- What to do
Your output should consist of the lines from the first line of the records below through the one with "(0.020, 0.020, 0.033))", exactly, minus the pictures.

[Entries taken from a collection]
----

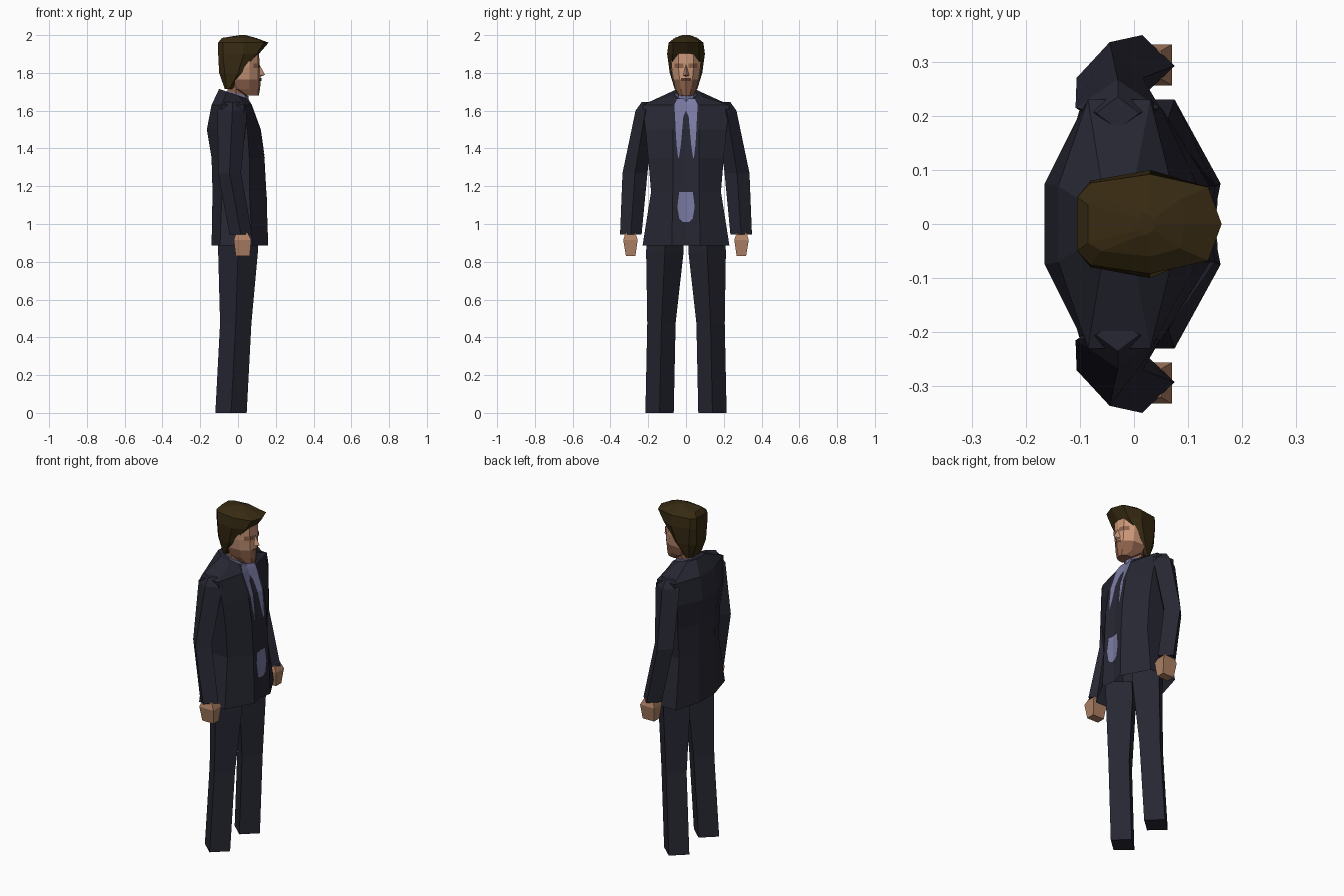
import bpy, bmesh

if "Cube" in bpy.data.objects:
    bpy.data.objects.remove(bpy.data.objects["Cube"])


def mat(name, rgb):
    m = bpy.data.materials.new(name)
    m.diffuse_color = (*rgb, 1)
    m.use_nodes = True
    m.node_tree.nodes["Principled BSDF"].inputs["Base Color"].default_value = m.diffuse_color
    return m


SUIT = mat("suit navy", (0.020, 0.020, 0.033))
SHIRT = mat("shirt lilac", (0.19, 0.19, 0.36))
SKIN = mat("skin", (0.60, 0.31, 0.19))
HAND = mat("hand skin", (0.42, 0.22, 0.13))
BEARD = mat("beard brown", (0.26, 0.12, 0.07))
DARK = mat("mouth brown", (0.10, 0.04, 0.025))
HAIR = mat("hair brown", (0.038, 0.023, 0.006))


def make(name, verts, faces, *mats):
    me = bpy.data.meshes.new(name)
    me.from_pydata(verts, [], faces)
    bm = bmesh.new()
    bm.from_mesh(me)
    bmesh.ops.recalc_face_normals(bm, faces=bm.faces)
    bm.to_mesh(me)
    bm.free()
    for m in mats:
        me.materials.append(m)
    ob = bpy.data.objects.new(name, me)
    bpy.context.collection.objects.link(ob)
    return ob


def skin_rings(name, rings, *mats, bottom=True, top=True):
    """Join equal-length rings of points into a faceted tube."""
    n = len(rings[0])
    verts = [p for r in rings for p in r]
    faces = []
    for k in range(len(rings) - 1):
        for i in range(n):
            j = (i + 1) % n
            faces.append((k * n + i, k * n + j, k * n + n + j, k * n + n + i))
    if bottom:
        faces.append(tuple(range(n))[::-1])
    if top:
        faces.append(tuple(range(len(verts) - n, len(verts))))
    return make(name, verts, faces, *mats)


def mirrored_ring(z, half, tilt=0):
    """half: (x, y>=0) points from back to front, mirrored across y = 0."""
    pts = list(half) + [(x, -y) for x, y in reversed(half) if y > 0]
    return [(x, y, z - tilt * x) for x, y in pts]


# Jacket: z, back, rear side, front side, front, front centre, back y, side y, front y
JACKET = [
    (0.885, -0.14, -0.095, 0.075, 0.16, 0.145, 0.075, 0.23, 0.075),
    (1.17, -0.135, -0.085, 0.06, 0.15, 0.142, 0.075, 0.185, 0.07),
    (1.35, -0.14, -0.085, 0.06, 0.14, 0.132, 0.075, 0.20, 0.07),
    (1.50, -0.165, -0.095, 0.05, 0.118, 0.108, 0.075, 0.215, 0.07),
    (1.63, -0.14, -0.085, 0.03, 0.07, 0.06, 0.07, 0.23, 0.07),
    (1.68, -0.10, -0.06, 0.00, 0.04, 0.035, 0.045, 0.075, 0.05),
]


def jacket_ring(r):
    z, xb, x1, x2, xf, xc, yb, ys, yf = r
    return mirrored_ring(z, [(xb, yb), (x1, ys), (x2, ys), (xf, yf), (xc, 0)],
                         0.35 if z > 1.65 else 0)


skin_rings("jacket", [jacket_ring(r) for r in JACKET], SUIT, bottom=False)


def front_x(z, y):
    """Front surface of the jacket at height z."""
    for a, b in zip(JACKET, JACKET[1:]):
        if z <= b[0]:
            t = (z - a[0]) / (b[0] - a[0])
            c, f, w = (a[i] + (b[i] - a[i]) * t for i in (5, 4, 8))
            return c + (f - c) * y / w


def chest_plate(name, rows, material):
    """rows of (z, inner y, outer y), mirrored, laid just over the jacket."""
    verts, faces = [], []
    for s in (1, -1):
        base = len(verts)
        for z, a, b in rows:
            verts += [(front_x(z, y) + 0.005, s * y, z) for y in (a, b)]
        for k in range(len(rows) - 1):
            i = base + 2 * k
            f = (i, i + 1, i + 3, i + 2)
            faces.append(f if s > 0 else f[::-1])
    return make(name, verts, faces, material)


chest_plate("shirt_chest", [(1.35, 0.037, 0.042), (1.42, 0.027, 0.05), (1.50, 0.02, 0.055),
                            (1.57, 0.014, 0.058), (1.60, 0, 0.06), (1.63, 0, 0.06),
                            (1.665, 0, 0.05)], SHIRT)
chest_plate("shirt_waist", [(1.01, 0, 0.018), (1.03, 0, 0.036), (1.09, 0, 0.046),
                            (1.14, 0, 0.04), (1.17, 0, 0.036)], SHIRT)


def diamond(z, cx, cy, rx, ry):
    return [(cx + rx, cy, z), (cx, cy + ry, z), (cx - rx, cy, z), (cx, cy - ry, z)]


def limb(name, rings, material):
    for side, s in (("left", 1), ("right", -1)):
        skin_rings(f"{side}_{name}", [diamond(z, cx, s * cy, rx, ry)
                                      for z, cx, cy, rx, ry in rings], material)


# Legs and sleeves: four-sided tapered limbs
limb("leg", [(0, -0.037, 0.14, 0.083, 0.075), (0.475, -0.012, 0.13, 0.083, 0.075),
             (0.85, 0.0, 0.112, 0.105, 0.099), (0.95, 0.0, 0.112, 0.11, 0.095)], SUIT)
limb("sleeve", [(0.945, 0.015, 0.292, 0.06, 0.057), (1.27, -0.045, 0.27, 0.061, 0.066),
                (1.60, -0.03, 0.215, 0.078, 0.052), (1.645, -0.03, 0.205, 0.04, 0.03)], SUIT)

# Hands: tapered blocks
for side, s in (("left", 1), ("right", -1)):
    rings = []
    for z, x0, x1, y0, y1 in ((0.83, -0.012, 0.062, 0.268, 0.318),
                              (0.915, -0.022, 0.07, 0.256, 0.332),
                              (0.955, -0.01, 0.05, 0.268, 0.32)):
        rings.append([(x0, s * y0, z), (x1, s * y0, z), (x1, s * y1, z), (x0, s * y1, z)])
    skin_rings(f"{side}_hand", rings, HAND)

# Neck and shirt collar
neck = [(-0.055, 0.03), (-0.01, 0.052), (0.035, 0.035), (0.05, 0)]
skin_rings("neck", [mirrored_ring(1.62, neck), mirrored_ring(1.75, neck)], BEARD)
skin_rings("shirt_collar", [mirrored_ring(z, [(x * 1.12, y * 1.12) for x, y in neck], 0.25)
                            for z in (1.62, 1.69)], SHIRT)

# Head: beard colour on the jaw, skin above
head = skin_rings("head", [
    mirrored_ring(1.68, [(0.03, 0.02), (0.05, 0.04), (0.085, 0.035), (0.105, 0.02), (0.11, 0)]),
    mirrored_ring(1.715, [(-0.04, 0.03), (0.0, 0.058), (0.06, 0.056), (0.105, 0.028), (0.117, 0)]),
    mirrored_ring(1.765, [(-0.08, 0.04), (-0.02, 0.07), (0.06, 0.066), (0.105, 0.034), (0.12, 0)]),
    mirrored_ring(1.83, [(-0.09, 0.04), (-0.02, 0.082), (0.06, 0.076), (0.105, 0.04), (0.113, 0)]),
    mirrored_ring(1.93, [(-0.09, 0.04), (-0.02, 0.085), (0.06, 0.078), (0.105, 0.04), (0.112, 0)]),
], SKIN, BEARD)
for p in head.data.polygons:
    p.material_index = 1 if p.center.z < 1.75 else 0

# Nose: four-sided wedge
make("nose", [(0.108, 0, 1.855), (0.105, 0.02, 1.785), (0.105, -0.02, 1.785), (0.143, 0, 1.79),
              (0.105, 0, 1.775)],
     [(0, 1, 3), (0, 3, 2), (1, 4, 3), (2, 3, 4)], SKIN)


# Face details: thin plates folded along the centre and cheek lines
def face_plate(name, z0, z1, ys, xs, material):
    for side, s in (("left", 1), ("right", -1)):
        v = [(x, s * y, z) for z in (z0, z1) for y, x in zip(ys, xs)]
        n = len(ys)
        f = [(i, i + 1, n + i + 1, n + i) for i in range(n - 1)]
        make(f"{side}_{name}", v, [q if s > 0 else q[::-1] for q in f], material)


face_plate("eye_band", 1.825, 1.85, (0.012, 0.04, 0.062), (0.115, 0.109, 0.083), BEARD)
face_plate("mouth", 1.758, 1.772, (0, 0.026), (0.125, 0.112), DARK)

# Hair: shell over crown, sides and nape
skin_rings("hair", [
    mirrored_ring(1.715, [(-0.07, 0.04), (-0.06, 0.055), (-0.045, 0.06), (-0.03, 0.05), (-0.03, 0)]),
    mirrored_ring(1.80, [(-0.10, 0.045), (-0.07, 0.075), (0.0, 0.086), (0.02, 0.075), (0.02, 0)]),
    mirrored_ring(1.90, [(-0.105, 0.05), (-0.08, 0.08), (0.03, 0.10), (0.10, 0.07), (0.11, 0)]),
    mirrored_ring(1.96, [(-0.105, 0.05), (-0.08, 0.076), (0.03, 0.092), (0.137, 0.068), (0.162, 0)]),
    mirrored_ring(1.985, [(-0.085, 0.035), (-0.06, 0.05), (0.03, 0.06), (0.085, 0.045), (0.095, 0)]),
    mirrored_ring(2.0, [(0.01, 0.01), (0.015, 0.02), (0.025, 0.02), (0.035, 0.01), (0.04, 0)]),
], HAIR)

----

- Task output
import bpy, bmesh

if "Cube" in bpy.data.objects:
    bpy.data.objects.remove(bpy.data.objects["Cube"])


def mat(name, rgb):
    m = bpy.data.materials.new(name)
    m.diffuse_color = (*rgb, 1)
    m.use_nodes = True
    m.node_tree.nodes["Principled BSDF"].inputs["Base Color"].default_value = m.diffuse_color
    return m


SUIT = mat("suit navy", (0.020, 0.020, 0.033))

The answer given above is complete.